Assigned task: All lines with the word "forEach" in the material below are required.

Information:
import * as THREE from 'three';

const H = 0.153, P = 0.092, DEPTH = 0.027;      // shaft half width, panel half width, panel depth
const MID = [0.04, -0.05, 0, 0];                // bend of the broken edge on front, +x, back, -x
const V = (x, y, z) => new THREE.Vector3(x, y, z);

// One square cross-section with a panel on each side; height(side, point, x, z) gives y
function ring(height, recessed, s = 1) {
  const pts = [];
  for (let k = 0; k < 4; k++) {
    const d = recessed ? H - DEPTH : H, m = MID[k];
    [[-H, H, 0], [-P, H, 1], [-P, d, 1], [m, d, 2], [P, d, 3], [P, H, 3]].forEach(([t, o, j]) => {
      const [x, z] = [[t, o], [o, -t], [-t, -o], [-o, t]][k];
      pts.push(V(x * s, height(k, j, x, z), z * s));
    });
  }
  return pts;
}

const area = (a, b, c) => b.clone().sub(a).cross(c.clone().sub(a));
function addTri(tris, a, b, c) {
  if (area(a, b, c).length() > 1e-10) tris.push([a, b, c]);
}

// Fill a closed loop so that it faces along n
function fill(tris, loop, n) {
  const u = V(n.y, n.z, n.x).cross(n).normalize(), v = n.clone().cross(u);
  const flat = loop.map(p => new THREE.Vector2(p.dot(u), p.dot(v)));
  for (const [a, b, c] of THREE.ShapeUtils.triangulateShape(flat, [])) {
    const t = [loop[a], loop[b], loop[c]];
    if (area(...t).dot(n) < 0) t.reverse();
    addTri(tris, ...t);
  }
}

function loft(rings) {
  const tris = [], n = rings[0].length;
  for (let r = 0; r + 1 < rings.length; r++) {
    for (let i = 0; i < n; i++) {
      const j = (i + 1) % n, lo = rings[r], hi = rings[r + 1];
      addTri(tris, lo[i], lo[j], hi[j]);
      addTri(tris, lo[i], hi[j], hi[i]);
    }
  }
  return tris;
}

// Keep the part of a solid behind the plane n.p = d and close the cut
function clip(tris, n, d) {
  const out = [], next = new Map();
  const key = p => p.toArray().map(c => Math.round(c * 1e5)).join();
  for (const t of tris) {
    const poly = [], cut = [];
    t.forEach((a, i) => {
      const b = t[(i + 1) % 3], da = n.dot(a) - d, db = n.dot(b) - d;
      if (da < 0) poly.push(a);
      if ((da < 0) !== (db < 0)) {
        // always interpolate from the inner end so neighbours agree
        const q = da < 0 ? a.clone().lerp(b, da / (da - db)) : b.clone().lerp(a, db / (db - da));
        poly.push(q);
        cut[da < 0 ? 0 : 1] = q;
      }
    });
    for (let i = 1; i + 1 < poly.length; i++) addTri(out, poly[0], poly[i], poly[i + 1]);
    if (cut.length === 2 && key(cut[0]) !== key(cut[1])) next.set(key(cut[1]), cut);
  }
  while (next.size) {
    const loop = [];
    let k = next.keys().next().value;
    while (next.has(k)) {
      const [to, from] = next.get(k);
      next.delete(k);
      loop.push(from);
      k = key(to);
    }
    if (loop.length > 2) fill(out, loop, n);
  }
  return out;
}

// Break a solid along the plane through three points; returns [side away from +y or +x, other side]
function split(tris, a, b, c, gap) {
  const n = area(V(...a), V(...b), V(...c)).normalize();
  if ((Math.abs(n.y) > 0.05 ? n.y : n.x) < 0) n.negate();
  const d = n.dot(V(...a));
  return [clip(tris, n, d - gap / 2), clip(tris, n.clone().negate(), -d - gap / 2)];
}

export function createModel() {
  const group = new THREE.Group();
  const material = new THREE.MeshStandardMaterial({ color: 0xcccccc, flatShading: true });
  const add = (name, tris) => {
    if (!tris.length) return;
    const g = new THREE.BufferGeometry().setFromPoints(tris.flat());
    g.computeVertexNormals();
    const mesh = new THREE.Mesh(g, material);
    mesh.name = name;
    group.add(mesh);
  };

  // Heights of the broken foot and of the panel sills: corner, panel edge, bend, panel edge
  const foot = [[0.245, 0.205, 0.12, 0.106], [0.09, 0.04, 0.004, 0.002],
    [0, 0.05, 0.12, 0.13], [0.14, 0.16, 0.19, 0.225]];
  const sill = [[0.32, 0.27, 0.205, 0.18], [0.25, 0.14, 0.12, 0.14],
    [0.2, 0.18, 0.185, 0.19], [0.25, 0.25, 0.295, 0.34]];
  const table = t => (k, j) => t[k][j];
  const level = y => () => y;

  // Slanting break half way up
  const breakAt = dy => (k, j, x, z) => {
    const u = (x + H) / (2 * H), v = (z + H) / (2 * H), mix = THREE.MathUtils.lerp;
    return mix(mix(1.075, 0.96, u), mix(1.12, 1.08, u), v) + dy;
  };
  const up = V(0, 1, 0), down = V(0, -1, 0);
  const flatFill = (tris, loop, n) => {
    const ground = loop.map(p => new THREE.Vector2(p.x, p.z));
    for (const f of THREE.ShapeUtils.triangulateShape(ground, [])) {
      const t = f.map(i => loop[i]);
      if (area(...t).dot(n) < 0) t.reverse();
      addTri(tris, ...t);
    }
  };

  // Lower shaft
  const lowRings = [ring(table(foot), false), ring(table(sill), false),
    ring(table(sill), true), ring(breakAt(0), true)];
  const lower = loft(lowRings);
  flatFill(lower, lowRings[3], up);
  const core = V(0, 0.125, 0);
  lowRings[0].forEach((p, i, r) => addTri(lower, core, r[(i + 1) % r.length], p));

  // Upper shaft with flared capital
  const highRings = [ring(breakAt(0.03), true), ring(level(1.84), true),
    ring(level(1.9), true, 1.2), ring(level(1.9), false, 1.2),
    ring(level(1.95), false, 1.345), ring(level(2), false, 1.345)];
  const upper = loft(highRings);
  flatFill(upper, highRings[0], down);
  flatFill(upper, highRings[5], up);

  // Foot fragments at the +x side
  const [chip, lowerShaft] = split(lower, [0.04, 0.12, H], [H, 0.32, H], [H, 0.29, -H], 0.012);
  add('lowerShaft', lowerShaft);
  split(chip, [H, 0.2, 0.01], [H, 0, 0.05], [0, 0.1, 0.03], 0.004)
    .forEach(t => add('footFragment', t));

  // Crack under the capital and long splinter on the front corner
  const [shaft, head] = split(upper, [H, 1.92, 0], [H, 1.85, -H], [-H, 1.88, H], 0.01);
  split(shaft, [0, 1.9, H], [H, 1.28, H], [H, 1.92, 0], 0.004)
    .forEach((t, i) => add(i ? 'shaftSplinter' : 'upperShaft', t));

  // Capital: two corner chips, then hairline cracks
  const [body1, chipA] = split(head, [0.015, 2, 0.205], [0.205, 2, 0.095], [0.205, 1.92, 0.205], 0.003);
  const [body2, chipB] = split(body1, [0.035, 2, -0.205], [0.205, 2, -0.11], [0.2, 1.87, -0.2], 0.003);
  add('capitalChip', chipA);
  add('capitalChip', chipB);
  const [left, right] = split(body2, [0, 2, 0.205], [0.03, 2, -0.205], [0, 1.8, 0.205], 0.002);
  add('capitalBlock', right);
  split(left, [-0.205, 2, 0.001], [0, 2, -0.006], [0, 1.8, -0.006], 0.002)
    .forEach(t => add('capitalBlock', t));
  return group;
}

Exercise result:
    [[-H, H, 0], [-P, H, 1], [-P, d, 1], [m, d, 2], [P, d, 3], [P, H, 3]].forEach(([t, o, j]) => {
    t.forEach((a, i) => {
  lowRings[0].forEach((p, i, r) => addTri(lower, core, r[(i + 1) % r.length], p));
    .forEach(t => add('footFragment', t));
    .forEach((t, i) => add(i ? 'shaftSplinter' : 'upperShaft', t));
    .forEach(t => add('capitalBlock', t));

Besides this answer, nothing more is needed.